What are the issues behind women bishops vote?
The Church of England on Monday is expected to adopt legislation allowing women to become bishops, bringing to a head decades of wrangling over the issue.
What is at the heart of the controversy?
The Church of England decided that women could be priests more than 20 years ago.
However, the question of women bishops has remained a thorny issue for the Church, with groups of traditionalists firmly opposed to the idea.
Almost all opponents now accept there will be women bishops - but they want safeguards guaranteed for those who do not want one in their parish.
Supporters, though, have always feared concessions would mean a woman bishop could not have full authority in her own diocese.
Is it close to a solution?
A measure before the general synod in November 2012 would have made it lawful to consecrate women as bishops.
It was passed in the Houses of Bishops and Clergy, but failed to gain the required two-thirds majority in the House of Laity, consisting of elected lay members.
However, the margin by which the measure failed was small. Only a few general synod members would have to vote the other way to give the new measure a two-thirds majority.
The revised proposals were approved on 14 July, meaning the first women bishops could be appointed this year, many observers believe.
Ahead of the synod's vote, these proposals were voted on by the diocesan synods of 43 of the Church's 44 dioceses and every one voted in favour, including two which voted against in 2012 - London and Chichester.
What is different about the proposals considered in July 2014?
The latest proposals go for the simplest possible option in allowing women to become bishops.
The draft legislation says safeguards for the opponents (allowing them to request male priests and bishops to look after their parishes) could be guaranteed by principles set down in a declaration made by the House of Bishops.
Disputes would be ruled on by an independent reviewer (widely dubbed an "ombudsman").
But opponents have expressed concern that they will not have any laws written into the actual legislation, and will have to simply trust that their views will be considered.
Who are the opponents to women bishops and what do they want?
Some - but not all - of the CofE's evangelicals and Anglo-Catholics are opposed to women bishops.
Anglo-Catholics revere the traditions and ceremonies of the Church. Some believe a woman cannot be a valid bishop and ordaining women prevents unity with the Roman Catholics.
Evangelicals place great stress on the teachings of the Bible and those who oppose women's ordination say scripture requires male headship in the Church.
The mainly Anglo-Catholic Forward in Faith movement has said it trusts that assurances of special arrangements in the consecration of bishops to cater for its sympathisers will be honoured, and that those who vote against will have their theological convictions respected.

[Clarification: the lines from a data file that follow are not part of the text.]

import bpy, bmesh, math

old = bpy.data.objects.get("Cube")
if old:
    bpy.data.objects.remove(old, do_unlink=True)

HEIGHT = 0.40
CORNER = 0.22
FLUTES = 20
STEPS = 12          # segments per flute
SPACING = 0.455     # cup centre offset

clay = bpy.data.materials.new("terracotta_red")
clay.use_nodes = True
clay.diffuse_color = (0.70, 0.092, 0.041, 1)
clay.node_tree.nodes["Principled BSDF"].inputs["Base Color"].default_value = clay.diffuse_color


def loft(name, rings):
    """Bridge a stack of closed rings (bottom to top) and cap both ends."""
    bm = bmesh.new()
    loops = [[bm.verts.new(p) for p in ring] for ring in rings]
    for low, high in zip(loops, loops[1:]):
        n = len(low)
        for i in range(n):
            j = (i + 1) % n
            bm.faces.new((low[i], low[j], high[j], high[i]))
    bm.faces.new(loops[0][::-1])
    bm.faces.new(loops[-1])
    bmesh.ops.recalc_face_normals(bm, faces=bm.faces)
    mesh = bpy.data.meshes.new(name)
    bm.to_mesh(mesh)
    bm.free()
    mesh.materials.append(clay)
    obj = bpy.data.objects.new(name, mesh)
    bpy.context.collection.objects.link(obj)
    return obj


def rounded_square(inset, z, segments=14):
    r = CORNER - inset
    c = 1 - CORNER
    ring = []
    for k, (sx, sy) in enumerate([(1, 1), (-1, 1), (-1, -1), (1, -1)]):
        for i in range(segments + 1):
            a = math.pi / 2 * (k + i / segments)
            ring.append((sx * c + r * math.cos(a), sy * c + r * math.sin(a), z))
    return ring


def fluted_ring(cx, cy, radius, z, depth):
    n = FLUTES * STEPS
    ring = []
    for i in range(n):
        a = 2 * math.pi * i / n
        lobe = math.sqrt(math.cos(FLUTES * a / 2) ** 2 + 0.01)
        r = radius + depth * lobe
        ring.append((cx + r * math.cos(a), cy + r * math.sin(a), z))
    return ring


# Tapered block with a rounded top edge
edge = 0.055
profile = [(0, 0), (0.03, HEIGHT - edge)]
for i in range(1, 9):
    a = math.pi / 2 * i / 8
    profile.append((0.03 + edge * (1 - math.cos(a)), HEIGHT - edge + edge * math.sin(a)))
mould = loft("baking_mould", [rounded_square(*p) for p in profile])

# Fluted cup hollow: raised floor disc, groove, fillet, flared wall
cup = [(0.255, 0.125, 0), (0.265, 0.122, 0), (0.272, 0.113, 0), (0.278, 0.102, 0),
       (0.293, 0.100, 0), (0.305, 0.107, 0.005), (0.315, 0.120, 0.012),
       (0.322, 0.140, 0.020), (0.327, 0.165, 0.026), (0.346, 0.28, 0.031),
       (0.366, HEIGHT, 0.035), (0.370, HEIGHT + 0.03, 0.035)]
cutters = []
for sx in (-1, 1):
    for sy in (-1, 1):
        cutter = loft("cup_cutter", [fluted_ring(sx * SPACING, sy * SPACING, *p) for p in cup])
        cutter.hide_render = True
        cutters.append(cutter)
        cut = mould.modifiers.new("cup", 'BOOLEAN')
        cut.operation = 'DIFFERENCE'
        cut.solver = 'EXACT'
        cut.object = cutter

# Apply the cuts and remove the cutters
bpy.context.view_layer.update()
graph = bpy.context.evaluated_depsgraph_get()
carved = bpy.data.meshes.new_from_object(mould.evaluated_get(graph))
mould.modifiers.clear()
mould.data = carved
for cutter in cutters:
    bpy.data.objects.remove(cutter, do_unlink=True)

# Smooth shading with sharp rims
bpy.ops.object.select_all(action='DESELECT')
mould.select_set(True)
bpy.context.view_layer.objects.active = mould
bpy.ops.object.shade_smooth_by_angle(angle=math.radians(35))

The steering group of the conservative Evangelical group Reform said ahead of the vote: "We will continue to encourage all friends and members of Reform to vote against the measure in July and trust that God will provide all that we need in the future."
How many Anglican women bishops are there worldwide?
Outside of the Church of England, there are over 20 in active ministry. The most recently appointed, in March 2014, is Bishop Melissa Skelton of New Westminster, British Columbia, which includes Vancouver.
In September 2013 the Reverend Pat Storey, rector of St Augustine's in Derry, was appointed Church of Ireland Bishop of Meath and Kildare - the first woman Anglican bishop in the UK and Ireland.
There are other women bishops in Australia, Canada, Cuba, India, New Zealand, Swaziland, South Africa and the USA.
Why is this debate important to the rest of us?
It alters the leadership profile of the Church of England, which - as the established church in England, with the Queen as its supreme governor - is central to many state occasions and other ceremonies across the country.
For many who are not actively religious, the CofE is often the "default" Church that they turn to for weddings, christenings, funerals and education.
Women bishops' approval by the CofE also encourages those who are starting to call for the ordination of women in the Roman Catholic Church.
Will the move split the Church?
The Church is already split because some of its members dispute the authority of its women priests.
A Yes vote now makes the split worse because opponents may feel women bishops are exercising authority over them.
And women bishops would also be able to ordain priests, which some opponents say is not merely unacceptable, but theologically impossible.
Many Anglo-Catholic opponents of women bishops have already left to join the Roman Catholic Ordinariate.
Now some Evangelicals have suggested they may start to seek an more independent Church structure, citing the worldwide split between conservative and liberal Anglicans.
Will the vote have an effect on the Anglican church worldwide?
No. Many Anglican Churches around the world have already appointed women bishops and others already have women priests. Those that do not hardly need guidance from the Church of England on the issue.
There is a very serious split in world Anglicanism, and opponents of women priests and bishops often seek to ally themselves with conservatives in the Global Anglican Future Conference (Gafcon) movement of traditionalist Anglican bishops in Africa and elsewhere.
However, this split is not over women's ordination, but over the issue of gay priests and same-sex marriage blessings.